**Assigned task**. Your task is to reproduce, verbatim and without pictures, the lines from the opening of the listing through the line containing "loops.append(loop)".

**Provided information**.
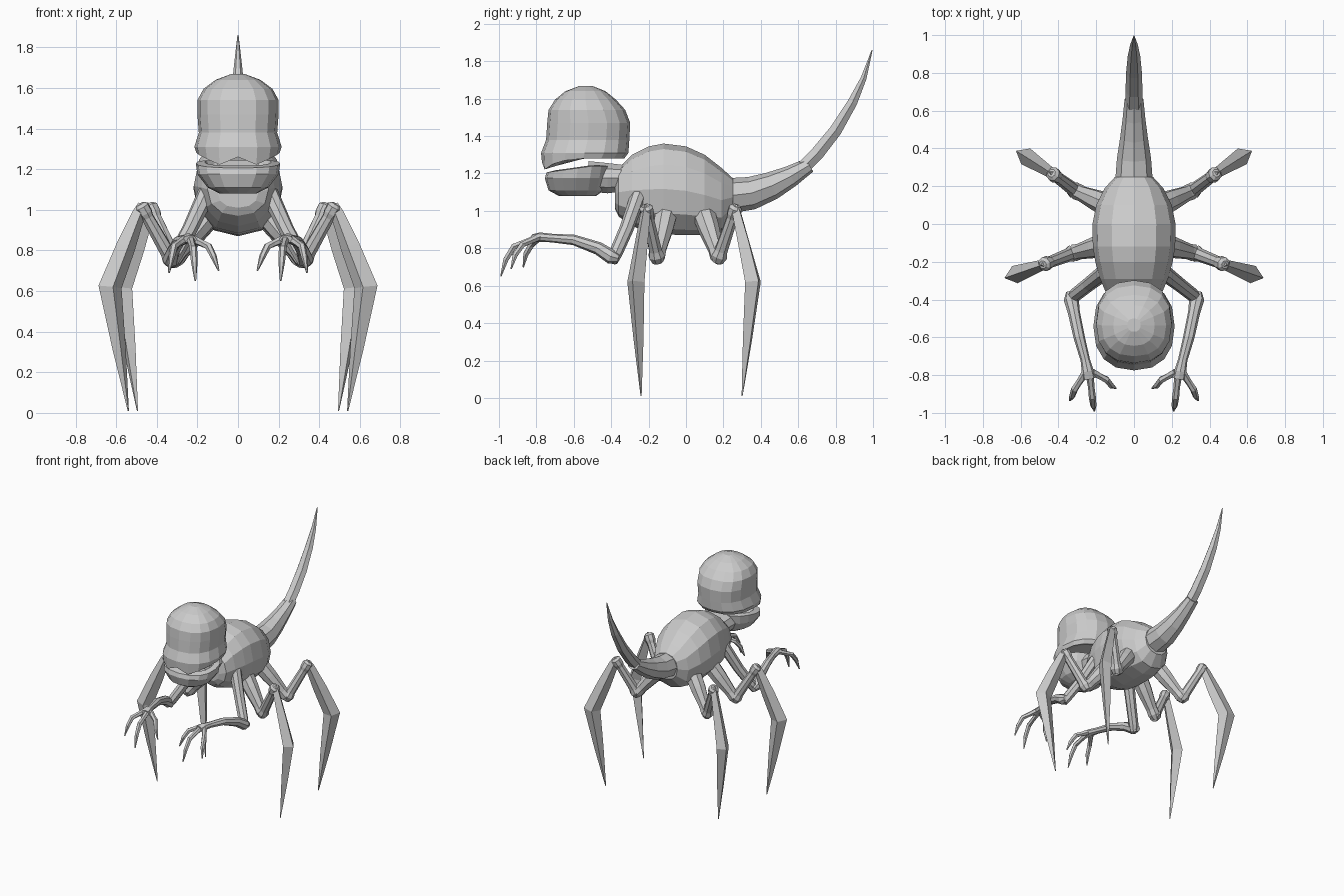
import bpy, bmesh, math
from mathutils import Vector

X, Y, Z = Vector((1, 0, 0)), Vector((0, 1, 0)), Vector((0, 0, 1))


def loft(name, rings, sides=8, ref=X, axis=None, power=1.0, mirror=False, tweak=None):
    """Skin rings (x, y, z, half-size along ref, half-size across) into a closed solid."""
    bm = bmesh.new()
    pts = [Vector(r[:3]) for r in rings]
    loops = []
    for i, r in enumerate(rings):
        if axis:
            t = axis
        else:
            a, b = pts[max(i - 1, 0)], pts[min(i + 1, len(pts) - 1)]
            d1, d2 = pts[i] - a, b - pts[i]
            t = (d1.normalized() + d2.normalized()).normalized()
        u = (ref - t * ref.dot(t)).normalized()
        v = t.cross(u)
        loop = []
        for k in range(sides):
            c, s = math.cos(2 * math.pi * k / sides), math.sin(2 * math.pi * k / sides)
            c = math.copysign(abs(c) ** power, c)
            s = math.copysign(abs(s) ** power, s)
            p = pts[i] + u * c * r[3] + v * s * r[4]
            if tweak:
                p.z += tweak(i, p)
            loop.append(bm.verts.new(p))
        loops.append(loop)
    for a, b in zip(loops, loops[1:]):
        for k in range(sides):
            j = (k + 1) % sides
            bm.faces.new((a[k], a[j], b[j], b[k]))
    bm.faces.new(loops[0])
    bm.faces.new(loops[-1])
    bmesh.ops.recalc_face_normals(bm, faces=bm.faces)
    me = bpy.data.meshes.new(name)
    bm.to_mesh(me)
    bm.free()
    ob = bpy.data.objects.new(name, me)
    bpy.context.collection.objects.link(ob)
    if mirror:
        ob.modifiers.new("mirror", 'MIRROR').use_mirror_merge = False
    return ob


def stack(rows):
    """Rows (z, half width, y front, y back) to rings."""
    return [(0, (f + b) / 2, z, w, (b - f) / 2) for z, w, f, b in rows]


def along(rows):
    """Rows (y, half width, z low, z high) to rings."""
    return [(0, y, (l + h) / 2, w, (h - l) / 2) for y, w, l, h in rows]


# Body
loft("body", along([
    (-.38, .10, 1.01, 1.16), (-.36, .15, .97, 1.23), (-.29, .18, .92, 1.30),
    (-.20, .205, .885, 1.345), (-.12, .218, .875, 1.36), (0, .22, .87, 1.345),
    (.10, .20, .87, 1.30), (.19, .155, .885, 1.23), (.25, .10, .97, 1.175)]),
    12, axis=Y, power=.9)

# Neck
loft("neck", along([(-.52, .12, 1.10, 1.27), (-.42, .12, 1.09, 1.26),
                    (-.34, .115, 1.10, 1.25), (-.27, .14, 1.06, 1.27)]), 10, axis=Y)


# Head with wavy upper lip
def upper_lip(i, p):
    if i > 1:
        return 0
    if p.y < -.6:
        return .01 if abs(p.x) < .03 else -.028 if abs(p.x) < .1 else .0 if abs(p.x) < .17 else .02
    return .03


loft("head", stack([
    (1.27, .15, -.70, -.38), (1.25, .205, -.77, -.33), (1.31, .215, -.775, -.308),
    (1.38, .193, -.748, -.303), (1.47, .20, -.742, -.298), (1.54, .20, -.735, -.325),
    (1.595, .17, -.70, -.375), (1.64, .11, -.645, -.43), (1.668, .035, -.57, -.50)]),
    16, axis=Z, power=.85, tweak=upper_lip)


# Lower jaw with hollow mouth
def lower_lip(i, p):
    return -.035 * max(0, (-.5 - p.y) / .25) if i in (3, 4) else 0


loft("lower_jaw", stack([
    (1.08, .09, -.68, -.48), (1.11, .15, -.735, -.44), (1.175, .20, -.755, -.42),
    (1.24, .208, -.745, -.41), (1.245, .165, -.70, -.44), (1.17, .13, -.66, -.47)]),
    16, axis=Z, power=.85, tweak=lower_lip)

# Tail base and stinger
loft("tail", [(0, .22, 1.08, .10, .095), (0, .35, 1.095, .09, .088), (0, .46, 1.135, .073, .075),
              (0, .56, 1.185, .06, .058), (0, .66, 1.245, .05, .04)], 8)
loft("stinger", [(0, .63, 1.235, .046, .042), (0, .70, 1.305, .045, .042), (0, .80, 1.43, .042, .038),
                 (0, .89, 1.58, .033, .03), (0, .95, 1.71, .02, .018), (0, .995, 1.86, .003, .003)], 6)


def leg(name, hip, ankle, knee, mid, tip):
    """Thigh, shin with joint cuffs, and a diamond-section blade foot."""
    h, a, k, m, t = map(Vector, (hip, ankle, knee, mid, tip))
    side = (a - h).cross(k - a).normalized()

    def limb(part, p, q, rows):
        loft(name + part, [(*p.lerp(q, f), r, r) for f, r in rows], 8, side, mirror=True)

    limb("_thigh", h, a, [(0, .062), (.3, .058), (.8, .042), (.95, .045), (1.08, .03)])
    limb("_shin", a, k, [(-.08, .032), (.04, .045), (.15, .036), (.8, .031),
                         (.88, .038), (1.0, .038), (1.05, .022)])
    loft(name + "_blade", [(*k.lerp(m, -.03), .02, .022), (*k.lerp(m, .08), .028, .034),
                           (*k.lerp(m, .5), .037, .05), (*m, .048, .06),
                           (*m.lerp(t, .5), .028, .034), (*t, .003, .003)],
         4, side, mirror=True)


# Two pairs of walking legs
leg("front_leg", (.15, -.11, .97), (.325, -.155, .75), (.475, -.213, 1.015),
    (.63, -.268, .62), (.54, -.24, .01))
leg("rear_leg", (.14, .10, .97), (.31, .175, .75), (.43, .265, 1.015),
    (.573, .358, .62), (.495, .30, .01))

# Arms
loft("upper_arm", [(.14, -.24, 1.12, .03, .03), (.155, -.255, 1.08, .045, .042),
                   (.24, -.32, .90, .038, .038), (.31, -.375, .775, .036, .036),
                   (.332, -.395, .73, .03, .03)], 8, mirror=True)
loft("forearm", [(.335, -.36, .745, .025, .022), (.332, -.40, .755, .04, .04),
                 (.318, -.47, .80, .032, .035), (.29, -.60, .845, .03, .028),
                 (.258, -.72, .855, .025, .023), (.245, -.78, .86, .032, .025),
                 (.237, -.82, .855, .035, .02)], 8, mirror=True)

# Fingers: knuckle, bend, claw
for name, base, bend, tip in (
        ("outer_finger", (.255, -.785, .86), (.315, -.875, .82), (.34, -.935, .69)),
        ("middle_finger", (.235, -.79, .86), (.22, -.92, .81), (.21, -.99, .65)),
        ("inner_finger", (.22, -.785, .855), (.145, -.825, .82), (.095, -.87, .70))):
    b, m, t = map(Vector, (base, bend, tip))
    loft(name, [(*b, .022, .02), (*b.lerp(m, .6), .017, .017), (*m, .019, .018),
                (*(m.lerp(t, .5) + Vector((0, -.008, .01))), .016, .016), (*t, .004, .004)],
         6, mirror=True)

**Solution**.
import bpy, bmesh, math
from mathutils import Vector

X, Y, Z = Vector((1, 0, 0)), Vector((0, 1, 0)), Vector((0, 0, 1))


def loft(name, rings, sides=8, ref=X, axis=None, power=1.0, mirror=False, tweak=None):
    """Skin rings (x, y, z, half-size along ref, half-size across) into a closed solid."""
    bm = bmesh.new()
    pts = [Vector(r[:3]) for r in rings]
    loops = []
    for i, r in enumerate(rings):
        if axis:
            t = axis
        else:
            a, b = pts[max(i - 1, 0)], pts[min(i + 1, len(pts) - 1)]
            d1, d2 = pts[i] - a, b - pts[i]
            t = (d1.normalized() + d2.normalized()).normalized()
        u = (ref - t * ref.dot(t)).normalized()
        v = t.cross(u)
        loop = []
        for k in range(sides):
            c, s = math.cos(2 * math.pi * k / sides), math.sin(2 * math.pi * k / sides)
            c = math.copysign(abs(c) ** power, c)
            s = math.copysign(abs(s) ** power, s)
            p = pts[i] + u * c * r[3] + v * s * r[4]
            if tweak:
                p.z += tweak(i, p)
            loop.append(bm.verts.new(p))
        loops.append(loop)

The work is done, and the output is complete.